Sponges are also a common occurrence in filters in fact all filters will have some sort of sponge media which is used to house useful bacteria and filter larger particles of waste flowing through the water column. These sponges will also need replacing as part of maintaining a healthy aquarium but will generally last much longer than other types of media. Most manufacturers recommend replacing sponges after a period of 6months as a guide but they will need to be cleaned throughout that time.

Maintenance:

Please note the below maintenance times are only guides and are in assumption that you are carrying regular partial water changes.

It may feel like hard work replacing and cleaning filter media but it is essential in keeping you aquarium running. Depending on your bio load and how many filters you are running your maintenance schedule can differ, for example in a heavily stocked aquarium running only 1 filter suitable for the aquarium size maintenance should be done more regularly (at least once a month), on the contrary an aquarium with low bio load and 2 filters suitable for the aquarium size maintenance can be carried out more sparsely (once every 2months or so). Getting a bigger filter or adding a filter does not necessary mean you can increase your bio load as there are other factors to consider such as size of fish and size of aquarium but I would recommend if you have the space to always go with 2 filters each capable of running the should one fail. This also helps with maintaining your filters as you will always have a filter fully functioning while the media in the other is being replaced.

It is ESSENTIAL not to change all the media at once as this may cause a mini-cycle in your filter because too many of your useful bacteria have been removed at the same time.

How to clean filter media:

Never use tap water to clean your filter media, this is because the same chemicals harmful to your fish found in the water are also harmful to your bacteria, also the temperature different from the tank water to your tap water can kill a significant number of the bacteria if not all. The best way to clean your filter media is to schedule it with one of your regular water changes.

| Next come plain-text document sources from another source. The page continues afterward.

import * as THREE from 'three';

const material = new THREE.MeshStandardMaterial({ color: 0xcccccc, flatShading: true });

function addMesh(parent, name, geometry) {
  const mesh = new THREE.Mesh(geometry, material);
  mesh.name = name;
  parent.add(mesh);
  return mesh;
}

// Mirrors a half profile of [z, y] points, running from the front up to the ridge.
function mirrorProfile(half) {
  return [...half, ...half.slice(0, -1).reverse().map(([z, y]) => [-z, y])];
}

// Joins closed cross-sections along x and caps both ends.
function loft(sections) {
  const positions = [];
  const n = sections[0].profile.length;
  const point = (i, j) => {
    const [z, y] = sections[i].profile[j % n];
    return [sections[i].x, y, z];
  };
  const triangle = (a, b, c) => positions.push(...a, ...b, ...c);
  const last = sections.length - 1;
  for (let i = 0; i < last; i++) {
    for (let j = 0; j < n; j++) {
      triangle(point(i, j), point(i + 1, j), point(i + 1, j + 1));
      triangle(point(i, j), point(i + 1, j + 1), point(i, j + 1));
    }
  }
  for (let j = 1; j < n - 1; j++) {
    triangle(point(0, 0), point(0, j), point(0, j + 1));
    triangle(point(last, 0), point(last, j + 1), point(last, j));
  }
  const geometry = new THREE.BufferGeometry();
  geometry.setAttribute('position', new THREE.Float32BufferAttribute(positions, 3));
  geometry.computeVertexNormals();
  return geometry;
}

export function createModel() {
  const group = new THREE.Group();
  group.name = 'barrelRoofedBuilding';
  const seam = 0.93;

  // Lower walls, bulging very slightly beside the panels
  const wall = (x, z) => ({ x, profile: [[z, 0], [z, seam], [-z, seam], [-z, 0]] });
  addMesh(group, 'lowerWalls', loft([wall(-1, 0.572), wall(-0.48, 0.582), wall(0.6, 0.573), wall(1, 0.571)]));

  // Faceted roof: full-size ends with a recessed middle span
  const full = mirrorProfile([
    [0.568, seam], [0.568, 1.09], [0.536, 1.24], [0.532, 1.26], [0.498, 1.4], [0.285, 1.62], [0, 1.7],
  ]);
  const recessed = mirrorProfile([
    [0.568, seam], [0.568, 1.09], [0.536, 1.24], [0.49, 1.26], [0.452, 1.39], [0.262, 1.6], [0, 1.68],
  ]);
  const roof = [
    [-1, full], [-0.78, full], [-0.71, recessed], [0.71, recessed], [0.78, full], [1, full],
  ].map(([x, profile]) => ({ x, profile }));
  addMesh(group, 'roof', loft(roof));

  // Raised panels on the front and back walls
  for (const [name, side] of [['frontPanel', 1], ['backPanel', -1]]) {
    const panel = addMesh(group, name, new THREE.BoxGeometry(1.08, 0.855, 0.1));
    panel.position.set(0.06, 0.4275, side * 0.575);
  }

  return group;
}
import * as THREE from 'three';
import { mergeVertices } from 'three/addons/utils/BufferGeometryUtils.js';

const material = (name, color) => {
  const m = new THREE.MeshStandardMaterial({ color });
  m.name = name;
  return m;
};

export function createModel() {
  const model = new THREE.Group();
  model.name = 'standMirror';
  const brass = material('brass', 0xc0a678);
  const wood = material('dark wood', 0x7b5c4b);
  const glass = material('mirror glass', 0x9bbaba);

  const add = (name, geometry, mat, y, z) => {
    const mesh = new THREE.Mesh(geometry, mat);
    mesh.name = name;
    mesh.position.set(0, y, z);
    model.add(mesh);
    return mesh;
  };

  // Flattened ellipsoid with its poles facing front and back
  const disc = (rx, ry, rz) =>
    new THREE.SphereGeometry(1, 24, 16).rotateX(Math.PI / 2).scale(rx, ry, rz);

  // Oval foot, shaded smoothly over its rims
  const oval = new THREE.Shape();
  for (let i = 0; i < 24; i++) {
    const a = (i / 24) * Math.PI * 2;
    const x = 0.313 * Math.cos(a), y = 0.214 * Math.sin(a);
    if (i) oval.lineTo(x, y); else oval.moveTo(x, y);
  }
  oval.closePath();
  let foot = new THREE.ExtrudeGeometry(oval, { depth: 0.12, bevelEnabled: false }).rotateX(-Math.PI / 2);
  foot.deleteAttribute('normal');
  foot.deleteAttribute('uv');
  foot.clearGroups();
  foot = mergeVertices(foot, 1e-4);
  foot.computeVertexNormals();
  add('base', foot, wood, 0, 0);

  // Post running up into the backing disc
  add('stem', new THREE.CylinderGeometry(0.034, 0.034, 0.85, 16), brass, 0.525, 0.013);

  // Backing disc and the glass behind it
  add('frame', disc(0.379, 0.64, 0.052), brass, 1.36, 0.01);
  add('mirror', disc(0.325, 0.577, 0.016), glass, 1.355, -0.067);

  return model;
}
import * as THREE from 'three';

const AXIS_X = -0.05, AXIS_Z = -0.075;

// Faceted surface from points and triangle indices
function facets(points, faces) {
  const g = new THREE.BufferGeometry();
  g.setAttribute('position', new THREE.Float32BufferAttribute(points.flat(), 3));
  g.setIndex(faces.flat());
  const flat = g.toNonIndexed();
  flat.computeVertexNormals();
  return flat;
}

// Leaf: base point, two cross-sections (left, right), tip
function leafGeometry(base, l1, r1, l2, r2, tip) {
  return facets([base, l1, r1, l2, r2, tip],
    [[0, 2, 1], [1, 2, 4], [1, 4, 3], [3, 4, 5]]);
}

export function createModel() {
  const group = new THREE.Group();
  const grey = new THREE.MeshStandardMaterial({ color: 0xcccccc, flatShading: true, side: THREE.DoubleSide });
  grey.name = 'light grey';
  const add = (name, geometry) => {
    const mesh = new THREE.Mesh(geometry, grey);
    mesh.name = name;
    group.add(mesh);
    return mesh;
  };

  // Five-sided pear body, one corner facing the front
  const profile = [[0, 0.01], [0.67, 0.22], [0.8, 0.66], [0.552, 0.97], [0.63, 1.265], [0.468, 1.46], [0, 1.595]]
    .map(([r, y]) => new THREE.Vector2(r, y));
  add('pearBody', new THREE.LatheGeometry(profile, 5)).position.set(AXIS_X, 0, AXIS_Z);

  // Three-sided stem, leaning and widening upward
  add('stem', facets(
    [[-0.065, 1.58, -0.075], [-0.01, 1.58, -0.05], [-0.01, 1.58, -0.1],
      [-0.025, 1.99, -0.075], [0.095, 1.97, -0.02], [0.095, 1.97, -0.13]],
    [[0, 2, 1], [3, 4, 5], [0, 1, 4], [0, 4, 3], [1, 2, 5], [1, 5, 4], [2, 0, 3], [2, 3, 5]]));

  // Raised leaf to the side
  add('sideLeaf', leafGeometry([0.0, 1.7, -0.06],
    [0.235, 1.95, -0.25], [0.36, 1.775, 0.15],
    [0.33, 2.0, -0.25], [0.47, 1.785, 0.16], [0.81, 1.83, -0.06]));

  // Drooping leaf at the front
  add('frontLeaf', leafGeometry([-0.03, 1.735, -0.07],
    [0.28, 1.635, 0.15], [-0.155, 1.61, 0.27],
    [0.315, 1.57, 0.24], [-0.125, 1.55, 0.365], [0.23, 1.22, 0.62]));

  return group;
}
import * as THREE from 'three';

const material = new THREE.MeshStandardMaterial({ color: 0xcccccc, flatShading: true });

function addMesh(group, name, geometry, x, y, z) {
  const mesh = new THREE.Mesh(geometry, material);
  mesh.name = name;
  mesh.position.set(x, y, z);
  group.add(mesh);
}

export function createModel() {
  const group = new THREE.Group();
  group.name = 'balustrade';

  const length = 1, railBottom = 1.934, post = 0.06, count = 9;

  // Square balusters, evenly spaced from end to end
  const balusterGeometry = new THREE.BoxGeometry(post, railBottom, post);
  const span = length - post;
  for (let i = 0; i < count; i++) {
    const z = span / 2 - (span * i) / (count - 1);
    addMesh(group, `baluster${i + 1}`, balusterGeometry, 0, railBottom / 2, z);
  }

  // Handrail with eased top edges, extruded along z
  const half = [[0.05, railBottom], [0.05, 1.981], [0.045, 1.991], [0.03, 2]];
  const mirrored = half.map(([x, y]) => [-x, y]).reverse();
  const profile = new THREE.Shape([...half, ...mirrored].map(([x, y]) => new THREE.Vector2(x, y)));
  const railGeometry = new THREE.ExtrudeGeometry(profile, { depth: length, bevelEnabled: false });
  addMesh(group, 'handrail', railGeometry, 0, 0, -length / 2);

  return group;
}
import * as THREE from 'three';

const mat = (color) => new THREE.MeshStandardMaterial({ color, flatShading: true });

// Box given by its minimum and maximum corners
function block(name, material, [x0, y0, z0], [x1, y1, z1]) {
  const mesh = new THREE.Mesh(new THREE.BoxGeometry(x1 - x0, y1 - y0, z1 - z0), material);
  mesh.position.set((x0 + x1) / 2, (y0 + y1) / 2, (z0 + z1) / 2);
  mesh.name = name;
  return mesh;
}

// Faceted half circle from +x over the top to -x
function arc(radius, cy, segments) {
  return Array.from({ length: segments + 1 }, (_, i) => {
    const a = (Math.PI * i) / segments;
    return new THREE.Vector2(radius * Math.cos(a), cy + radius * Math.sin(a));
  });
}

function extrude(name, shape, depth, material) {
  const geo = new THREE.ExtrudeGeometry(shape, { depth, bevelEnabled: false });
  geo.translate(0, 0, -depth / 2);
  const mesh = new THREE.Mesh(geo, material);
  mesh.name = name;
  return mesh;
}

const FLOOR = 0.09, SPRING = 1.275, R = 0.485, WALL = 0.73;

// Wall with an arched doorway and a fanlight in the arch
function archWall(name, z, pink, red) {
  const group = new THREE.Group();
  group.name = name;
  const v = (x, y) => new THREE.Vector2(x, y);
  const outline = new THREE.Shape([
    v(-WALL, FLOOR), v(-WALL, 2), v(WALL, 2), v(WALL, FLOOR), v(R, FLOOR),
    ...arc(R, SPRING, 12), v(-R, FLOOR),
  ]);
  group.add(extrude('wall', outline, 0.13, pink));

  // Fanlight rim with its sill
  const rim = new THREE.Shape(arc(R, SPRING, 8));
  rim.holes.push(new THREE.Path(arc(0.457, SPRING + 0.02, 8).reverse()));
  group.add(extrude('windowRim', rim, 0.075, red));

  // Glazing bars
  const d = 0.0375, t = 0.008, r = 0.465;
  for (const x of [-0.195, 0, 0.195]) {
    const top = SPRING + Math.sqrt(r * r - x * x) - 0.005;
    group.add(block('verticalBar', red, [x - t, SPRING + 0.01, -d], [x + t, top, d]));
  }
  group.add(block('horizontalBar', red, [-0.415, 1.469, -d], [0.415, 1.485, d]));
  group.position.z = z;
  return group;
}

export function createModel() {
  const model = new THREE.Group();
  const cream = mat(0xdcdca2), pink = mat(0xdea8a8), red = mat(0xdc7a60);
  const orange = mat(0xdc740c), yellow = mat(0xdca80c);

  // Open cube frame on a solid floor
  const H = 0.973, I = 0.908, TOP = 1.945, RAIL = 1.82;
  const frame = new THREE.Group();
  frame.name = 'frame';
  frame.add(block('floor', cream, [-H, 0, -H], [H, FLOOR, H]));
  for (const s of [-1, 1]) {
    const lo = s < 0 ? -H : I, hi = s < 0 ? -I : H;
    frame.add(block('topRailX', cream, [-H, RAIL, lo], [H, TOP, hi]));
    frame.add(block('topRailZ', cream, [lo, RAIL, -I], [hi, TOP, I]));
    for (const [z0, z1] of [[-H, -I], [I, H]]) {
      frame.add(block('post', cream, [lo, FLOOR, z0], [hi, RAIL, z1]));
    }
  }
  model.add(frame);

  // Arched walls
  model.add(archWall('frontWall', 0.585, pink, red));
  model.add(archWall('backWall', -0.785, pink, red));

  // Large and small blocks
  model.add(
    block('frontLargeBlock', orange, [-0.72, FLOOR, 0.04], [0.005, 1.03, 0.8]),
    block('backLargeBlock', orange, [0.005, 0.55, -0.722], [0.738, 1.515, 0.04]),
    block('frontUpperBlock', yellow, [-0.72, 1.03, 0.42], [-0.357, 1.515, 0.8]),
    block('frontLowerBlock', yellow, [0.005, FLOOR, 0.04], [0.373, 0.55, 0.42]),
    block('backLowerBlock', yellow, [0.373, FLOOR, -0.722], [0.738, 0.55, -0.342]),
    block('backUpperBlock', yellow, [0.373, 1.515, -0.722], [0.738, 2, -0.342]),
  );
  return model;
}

  • Turn off your filter and all other electrical equipment such as the heater before putting your hands inside the aquarium.
  • Take out some tank water into a bucket.
  • For INTERNAL filters: just disassemble the components and put all the media into the bucket of water. Rinse the trays in the bucket water and squeeze the sponges in the bucket to give them a good clean. Don’t over clean as again this can cause too many bacteria to be removed from your media.
  • for EXTERNAL filters: make sure the stop valve is closed to avoid water spilling out. Open the canister and drain all the water out in the sink. Remove the media and place them into a bucket of aquarium water and squeeze till they are visibly cleaner. This is a good time to replace any media past it’s usefulness. Reassemble the filter and connect it back up. If your intake pipe is still submerged you can now open the valve to let the canister fill up again, then complete your water change and turn on everything. If your intake pipe is no longer submerged then fill up the aquarium first before allowing the canister to fill.